* _Dataset entries_:
((

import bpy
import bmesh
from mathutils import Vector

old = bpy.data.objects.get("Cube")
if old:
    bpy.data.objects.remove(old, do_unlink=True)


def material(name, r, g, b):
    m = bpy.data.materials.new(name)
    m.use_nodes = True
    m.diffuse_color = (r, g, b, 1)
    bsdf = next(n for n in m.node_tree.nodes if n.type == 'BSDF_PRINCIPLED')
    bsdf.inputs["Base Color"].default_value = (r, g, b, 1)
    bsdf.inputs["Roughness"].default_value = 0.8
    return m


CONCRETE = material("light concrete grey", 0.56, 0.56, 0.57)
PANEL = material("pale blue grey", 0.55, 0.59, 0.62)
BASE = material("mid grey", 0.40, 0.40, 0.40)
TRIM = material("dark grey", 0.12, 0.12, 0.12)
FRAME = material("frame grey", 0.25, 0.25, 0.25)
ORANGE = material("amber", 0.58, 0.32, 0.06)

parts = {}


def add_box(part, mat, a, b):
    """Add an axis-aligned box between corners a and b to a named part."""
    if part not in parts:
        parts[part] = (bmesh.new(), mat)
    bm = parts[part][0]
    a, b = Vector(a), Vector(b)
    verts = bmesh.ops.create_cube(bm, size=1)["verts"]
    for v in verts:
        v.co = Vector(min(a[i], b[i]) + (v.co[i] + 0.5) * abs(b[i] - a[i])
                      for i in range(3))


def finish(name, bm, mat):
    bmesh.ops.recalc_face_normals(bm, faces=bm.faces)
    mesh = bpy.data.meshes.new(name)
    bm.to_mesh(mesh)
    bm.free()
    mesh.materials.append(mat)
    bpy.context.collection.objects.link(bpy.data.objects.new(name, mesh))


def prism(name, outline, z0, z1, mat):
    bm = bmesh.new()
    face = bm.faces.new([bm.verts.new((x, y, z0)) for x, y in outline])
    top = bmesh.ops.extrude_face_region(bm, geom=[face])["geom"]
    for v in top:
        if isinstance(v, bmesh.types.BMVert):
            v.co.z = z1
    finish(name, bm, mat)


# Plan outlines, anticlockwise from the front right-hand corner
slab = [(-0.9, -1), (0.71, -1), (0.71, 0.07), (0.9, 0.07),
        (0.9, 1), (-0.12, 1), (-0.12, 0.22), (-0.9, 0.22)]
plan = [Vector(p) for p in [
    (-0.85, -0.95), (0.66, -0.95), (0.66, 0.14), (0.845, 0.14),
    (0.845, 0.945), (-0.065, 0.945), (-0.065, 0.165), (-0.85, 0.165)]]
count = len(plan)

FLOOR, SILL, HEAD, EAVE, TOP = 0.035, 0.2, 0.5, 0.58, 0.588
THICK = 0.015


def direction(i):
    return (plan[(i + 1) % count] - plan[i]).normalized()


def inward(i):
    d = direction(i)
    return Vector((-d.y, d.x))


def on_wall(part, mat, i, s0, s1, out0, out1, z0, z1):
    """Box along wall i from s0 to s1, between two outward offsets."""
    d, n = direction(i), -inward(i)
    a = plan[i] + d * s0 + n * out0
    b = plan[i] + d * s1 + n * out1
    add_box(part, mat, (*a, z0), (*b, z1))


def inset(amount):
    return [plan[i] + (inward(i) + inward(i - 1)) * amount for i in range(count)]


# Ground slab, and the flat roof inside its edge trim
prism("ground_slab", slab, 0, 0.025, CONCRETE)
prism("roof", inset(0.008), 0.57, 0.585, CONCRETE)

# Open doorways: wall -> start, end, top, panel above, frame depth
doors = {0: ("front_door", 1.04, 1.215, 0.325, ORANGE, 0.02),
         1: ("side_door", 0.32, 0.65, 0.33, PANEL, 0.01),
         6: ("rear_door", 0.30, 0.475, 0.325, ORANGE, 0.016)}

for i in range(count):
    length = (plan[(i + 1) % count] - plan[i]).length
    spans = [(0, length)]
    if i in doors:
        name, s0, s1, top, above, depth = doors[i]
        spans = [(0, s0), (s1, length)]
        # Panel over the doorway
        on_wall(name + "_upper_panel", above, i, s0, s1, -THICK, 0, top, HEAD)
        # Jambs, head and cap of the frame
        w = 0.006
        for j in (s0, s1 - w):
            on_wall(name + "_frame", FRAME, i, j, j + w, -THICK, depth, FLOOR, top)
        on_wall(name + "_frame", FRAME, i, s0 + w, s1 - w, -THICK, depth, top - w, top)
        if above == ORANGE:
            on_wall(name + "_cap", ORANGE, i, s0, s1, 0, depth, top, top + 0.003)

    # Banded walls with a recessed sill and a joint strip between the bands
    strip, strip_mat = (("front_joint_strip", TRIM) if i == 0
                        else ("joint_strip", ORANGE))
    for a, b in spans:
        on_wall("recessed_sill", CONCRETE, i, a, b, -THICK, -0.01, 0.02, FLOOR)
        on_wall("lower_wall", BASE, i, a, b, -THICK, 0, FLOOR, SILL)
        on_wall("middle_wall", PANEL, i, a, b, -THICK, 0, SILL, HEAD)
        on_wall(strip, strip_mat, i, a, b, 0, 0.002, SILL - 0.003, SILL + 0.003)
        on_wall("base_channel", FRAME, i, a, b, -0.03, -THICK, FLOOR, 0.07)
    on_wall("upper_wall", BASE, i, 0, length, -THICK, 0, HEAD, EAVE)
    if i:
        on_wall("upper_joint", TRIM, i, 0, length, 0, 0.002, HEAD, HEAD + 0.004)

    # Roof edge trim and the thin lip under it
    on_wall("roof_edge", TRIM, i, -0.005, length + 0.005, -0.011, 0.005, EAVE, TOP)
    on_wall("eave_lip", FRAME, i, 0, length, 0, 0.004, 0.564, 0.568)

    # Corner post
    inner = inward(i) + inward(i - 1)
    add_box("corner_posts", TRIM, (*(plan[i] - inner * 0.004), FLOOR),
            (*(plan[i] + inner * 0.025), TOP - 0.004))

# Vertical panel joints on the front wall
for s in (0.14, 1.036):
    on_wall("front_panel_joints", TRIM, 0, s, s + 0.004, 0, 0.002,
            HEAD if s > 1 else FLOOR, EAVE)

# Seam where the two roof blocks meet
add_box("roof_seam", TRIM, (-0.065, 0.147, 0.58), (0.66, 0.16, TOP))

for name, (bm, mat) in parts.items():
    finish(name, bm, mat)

))

* _Problem description_:
Word for word, write out all of the data above.

* _Task response_:
import bpy
import bmesh
from mathutils import Vector

old = bpy.data.objects.get("Cube")
if old:
    bpy.data.objects.remove(old, do_unlink=True)


def material(name, r, g, b):
    m = bpy.data.materials.new(name)
    m.use_nodes = True
    m.diffuse_color = (r, g, b, 1)
    bsdf = next(n for n in m.node_tree.nodes if n.type == 'BSDF_PRINCIPLED')
    bsdf.inputs["Base Color"].default_value = (r, g, b, 1)
    bsdf.inputs["Roughness"].default_value = 0.8
    return m


CONCRETE = material("light concrete grey", 0.56, 0.56, 0.57)
PANEL = material("pale blue grey", 0.55, 0.59, 0.62)
BASE = material("mid grey", 0.40, 0.40, 0.40)
TRIM = material("dark grey", 0.12, 0.12, 0.12)
FRAME = material("frame grey", 0.25, 0.25, 0.25)
ORANGE = material("amber", 0.58, 0.32, 0.06)

parts = {}


def add_box(part, mat, a, b):
    """Add an axis-aligned box between corners a and b to a named part."""
    if part not in parts:
        parts[part] = (bmesh.new(), mat)
    bm = parts[part][0]
    a, b = Vector(a), Vector(b)
    verts = bmesh.ops.create_cube(bm, size=1)["verts"]
    for v in verts:
        v.co = Vector(min(a[i], b[i]) + (v.co[i] + 0.5) * abs(b[i] - a[i])
                      for i in range(3))


def finish(name, bm, mat):
    bmesh.ops.recalc_face_normals(bm, faces=bm.faces)
    mesh = bpy.data.meshes.new(name)
    bm.to_mesh(mesh)
    bm.free()
    mesh.materials.append(mat)
    bpy.context.collection.objects.link(bpy.data.objects.new(name, mesh))


def prism(name, outline, z0, z1, mat):
    bm = bmesh.new()
    face = bm.faces.new([bm.verts.new((x, y, z0)) for x, y in outline])
    top = bmesh.ops.extrude_face_region(bm, geom=[face])["geom"]
    for v in top:
        if isinstance(v, bmesh.types.BMVert):
            v.co.z = z1
    finish(name, bm, mat)


# Plan outlines, anticlockwise from the front right-hand corner
slab = [(-0.9, -1), (0.71, -1), (0.71, 0.07), (0.9, 0.07),
        (0.9, 1), (-0.12, 1), (-0.12, 0.22), (-0.9, 0.22)]
plan = [Vector(p) for p in [
    (-0.85, -0.95), (0.66, -0.95), (0.66, 0.14), (0.845, 0.14),
    (0.845, 0.945), (-0.065, 0.945), (-0.065, 0.165), (-0.85, 0.165)]]
count = len(plan)

FLOOR, SILL, HEAD, EAVE, TOP = 0.035, 0.2, 0.5, 0.58, 0.588
THICK = 0.015


def direction(i):
    return (plan[(i + 1) % count] - plan[i]).normalized()


def inward(i):
    d = direction(i)
    return Vector((-d.y, d.x))


def on_wall(part, mat, i, s0, s1, out0, out1, z0, z1):
    """Box along wall i from s0 to s1, between two outward offsets."""
    d, n = direction(i), -inward(i)
    a = plan[i] + d * s0 + n * out0
    b = plan[i] + d * s1 + n * out1
    add_box(part, mat, (*a, z0), (*b, z1))


def inset(amount):
    return [plan[i] + (inward(i) + inward(i - 1)) * amount for i in range(count)]


# Ground slab, and the flat roof inside its edge trim
prism("ground_slab", slab, 0, 0.025, CONCRETE)
prism("roof", inset(0.008), 0.57, 0.585, CONCRETE)

# Open doorways: wall -> start, end, top, panel above, frame depth
doors = {0: ("front_door", 1.04, 1.215, 0.325, ORANGE, 0.02),
         1: ("side_door", 0.32, 0.65, 0.33, PANEL, 0.01),
         6: ("rear_door", 0.30, 0.475, 0.325, ORANGE, 0.016)}

for i in range(count):
    length = (plan[(i + 1) % count] - plan[i]).length
    spans = [(0, length)]
    if i in doors:
        name, s0, s1, top, above, depth = doors[i]
        spans = [(0, s0), (s1, length)]
        # Panel over the doorway
        on_wall(name + "_upper_panel", above, i, s0, s1, -THICK, 0, top, HEAD)
        # Jambs, head and cap of the frame
        w = 0.006
        for j in (s0, s1 - w):
            on_wall(name + "_frame", FRAME, i, j, j + w, -THICK, depth, FLOOR, top)
        on_wall(name + "_frame", FRAME, i, s0 + w, s1 - w, -THICK, depth, top - w, top)
        if above == ORANGE:
            on_wall(name + "_cap", ORANGE, i, s0, s1, 0, depth, top, top + 0.003)

    # Banded walls with a recessed sill and a joint strip between the bands
    strip, strip_mat = (("front_joint_strip", TRIM) if i == 0
                        else ("joint_strip", ORANGE))
    for a, b in spans:
        on_wall("recessed_sill", CONCRETE, i, a, b, -THICK, -0.01, 0.02, FLOOR)
        on_wall("lower_wall", BASE, i, a, b, -THICK, 0, FLOOR, SILL)
        on_wall("middle_wall", PANEL, i, a, b, -THICK, 0, SILL, HEAD)
        on_wall(strip, strip_mat, i, a, b, 0, 0.002, SILL - 0.003, SILL + 0.003)
        on_wall("base_channel", FRAME, i, a, b, -0.03, -THICK, FLOOR, 0.07)
    on_wall("upper_wall", BASE, i, 0, length, -THICK, 0, HEAD, EAVE)
    if i:
        on_wall("upper_joint", TRIM, i, 0, length, 0, 0.002, HEAD, HEAD + 0.004)

    # Roof edge trim and the thin lip under it
    on_wall("roof_edge", TRIM, i, -0.005, length + 0.005, -0.011, 0.005, EAVE, TOP)
    on_wall("eave_lip", FRAME, i, 0, length, 0, 0.004, 0.564, 0.568)

    # Corner post
    inner = inward(i) + inward(i - 1)
    add_box("corner_posts", TRIM, (*(plan[i] - inner * 0.004), FLOOR),
            (*(plan[i] + inner * 0.025), TOP - 0.004))

# Vertical panel joints on the front wall
for s in (0.14, 1.036):
    on_wall("front_panel_joints", TRIM, 0, s, s + 0.004, 0, 0.002,
            HEAD if s > 1 else FLOOR, EAVE)

# Seam where the two roof blocks meet
add_box("roof_seam", TRIM, (-0.065, 0.147, 0.58), (0.66, 0.16, TOP))

for name, (bm, mat) in parts.items():
    finish(name, bm, mat)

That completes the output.